- [Directions for this task] Starting at the first line of the entries below, output every line exactly, up to and including the line with "bmesh.ops.convex_hull(bm, input=bm.verts[:])".

(Items listed in a dataset)
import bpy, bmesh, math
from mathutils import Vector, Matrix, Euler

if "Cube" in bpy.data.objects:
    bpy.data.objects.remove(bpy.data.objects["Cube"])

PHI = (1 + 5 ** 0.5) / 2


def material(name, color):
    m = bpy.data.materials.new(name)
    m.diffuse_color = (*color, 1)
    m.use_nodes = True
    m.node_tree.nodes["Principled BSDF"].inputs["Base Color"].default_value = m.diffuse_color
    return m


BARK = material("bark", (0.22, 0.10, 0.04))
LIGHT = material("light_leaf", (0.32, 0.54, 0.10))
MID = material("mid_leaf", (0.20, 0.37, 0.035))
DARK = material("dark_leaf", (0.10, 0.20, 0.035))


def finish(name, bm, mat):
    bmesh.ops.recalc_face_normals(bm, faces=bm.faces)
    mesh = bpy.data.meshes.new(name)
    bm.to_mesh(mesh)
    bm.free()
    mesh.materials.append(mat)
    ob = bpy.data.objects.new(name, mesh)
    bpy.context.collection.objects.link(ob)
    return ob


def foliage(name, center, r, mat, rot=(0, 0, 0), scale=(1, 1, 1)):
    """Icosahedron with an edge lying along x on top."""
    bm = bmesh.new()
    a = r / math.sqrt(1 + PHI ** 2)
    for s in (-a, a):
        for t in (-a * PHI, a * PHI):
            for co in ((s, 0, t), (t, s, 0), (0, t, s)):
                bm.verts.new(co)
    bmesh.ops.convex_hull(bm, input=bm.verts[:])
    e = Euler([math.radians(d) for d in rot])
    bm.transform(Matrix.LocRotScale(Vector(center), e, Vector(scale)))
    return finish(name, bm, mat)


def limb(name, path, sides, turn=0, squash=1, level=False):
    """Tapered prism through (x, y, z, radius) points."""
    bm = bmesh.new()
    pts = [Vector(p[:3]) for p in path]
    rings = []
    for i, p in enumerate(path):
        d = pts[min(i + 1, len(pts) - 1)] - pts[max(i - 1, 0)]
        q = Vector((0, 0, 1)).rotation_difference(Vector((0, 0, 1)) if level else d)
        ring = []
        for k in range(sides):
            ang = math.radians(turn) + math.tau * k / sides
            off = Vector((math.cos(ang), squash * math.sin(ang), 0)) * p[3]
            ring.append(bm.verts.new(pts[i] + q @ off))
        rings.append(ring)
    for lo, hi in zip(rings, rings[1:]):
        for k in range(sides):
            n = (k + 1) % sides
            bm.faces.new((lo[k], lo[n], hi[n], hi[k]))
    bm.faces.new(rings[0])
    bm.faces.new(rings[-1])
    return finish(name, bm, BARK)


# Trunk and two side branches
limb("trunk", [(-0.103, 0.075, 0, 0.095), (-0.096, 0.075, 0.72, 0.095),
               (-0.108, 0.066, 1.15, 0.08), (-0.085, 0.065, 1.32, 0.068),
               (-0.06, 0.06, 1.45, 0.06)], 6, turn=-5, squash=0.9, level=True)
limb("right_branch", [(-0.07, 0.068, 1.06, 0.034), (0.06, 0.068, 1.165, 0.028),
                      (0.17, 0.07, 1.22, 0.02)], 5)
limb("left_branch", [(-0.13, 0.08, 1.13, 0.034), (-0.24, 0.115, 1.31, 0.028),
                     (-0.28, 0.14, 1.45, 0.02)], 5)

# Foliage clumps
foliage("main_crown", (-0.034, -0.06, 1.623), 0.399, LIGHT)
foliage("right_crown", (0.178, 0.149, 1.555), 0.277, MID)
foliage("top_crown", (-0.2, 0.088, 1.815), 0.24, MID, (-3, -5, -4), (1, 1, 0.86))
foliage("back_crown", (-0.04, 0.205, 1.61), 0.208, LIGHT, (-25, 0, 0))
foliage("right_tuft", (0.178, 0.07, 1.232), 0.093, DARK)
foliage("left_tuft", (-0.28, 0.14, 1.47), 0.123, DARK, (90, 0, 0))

- [Solution]
import bpy, bmesh, math
from mathutils import Vector, Matrix, Euler

if "Cube" in bpy.data.objects:
    bpy.data.objects.remove(bpy.data.objects["Cube"])

PHI = (1 + 5 ** 0.5) / 2


def material(name, color):
    m = bpy.data.materials.new(name)
    m.diffuse_color = (*color, 1)
    m.use_nodes = True
    m.node_tree.nodes["Principled BSDF"].inputs["Base Color"].default_value = m.diffuse_color
    return m


BARK = material("bark", (0.22, 0.10, 0.04))
LIGHT = material("light_leaf", (0.32, 0.54, 0.10))
MID = material("mid_leaf", (0.20, 0.37, 0.035))
DARK = material("dark_leaf", (0.10, 0.20, 0.035))


def finish(name, bm, mat):
    bmesh.ops.recalc_face_normals(bm, faces=bm.faces)
    mesh = bpy.data.meshes.new(name)
    bm.to_mesh(mesh)
    bm.free()
    mesh.materials.append(mat)
    ob = bpy.data.objects.new(name, mesh)
    bpy.context.collection.objects.link(ob)
    return ob


def foliage(name, center, r, mat, rot=(0, 0, 0), scale=(1, 1, 1)):
    """Icosahedron with an edge lying along x on top."""
    bm = bmesh.new()
    a = r / math.sqrt(1 + PHI ** 2)
    for s in (-a, a):
        for t in (-a * PHI, a * PHI):
            for co in ((s, 0, t), (t, s, 0), (0, t, s)):
                bm.verts.new(co)
    bmesh.ops.convex_hull(bm, input=bm.verts[:])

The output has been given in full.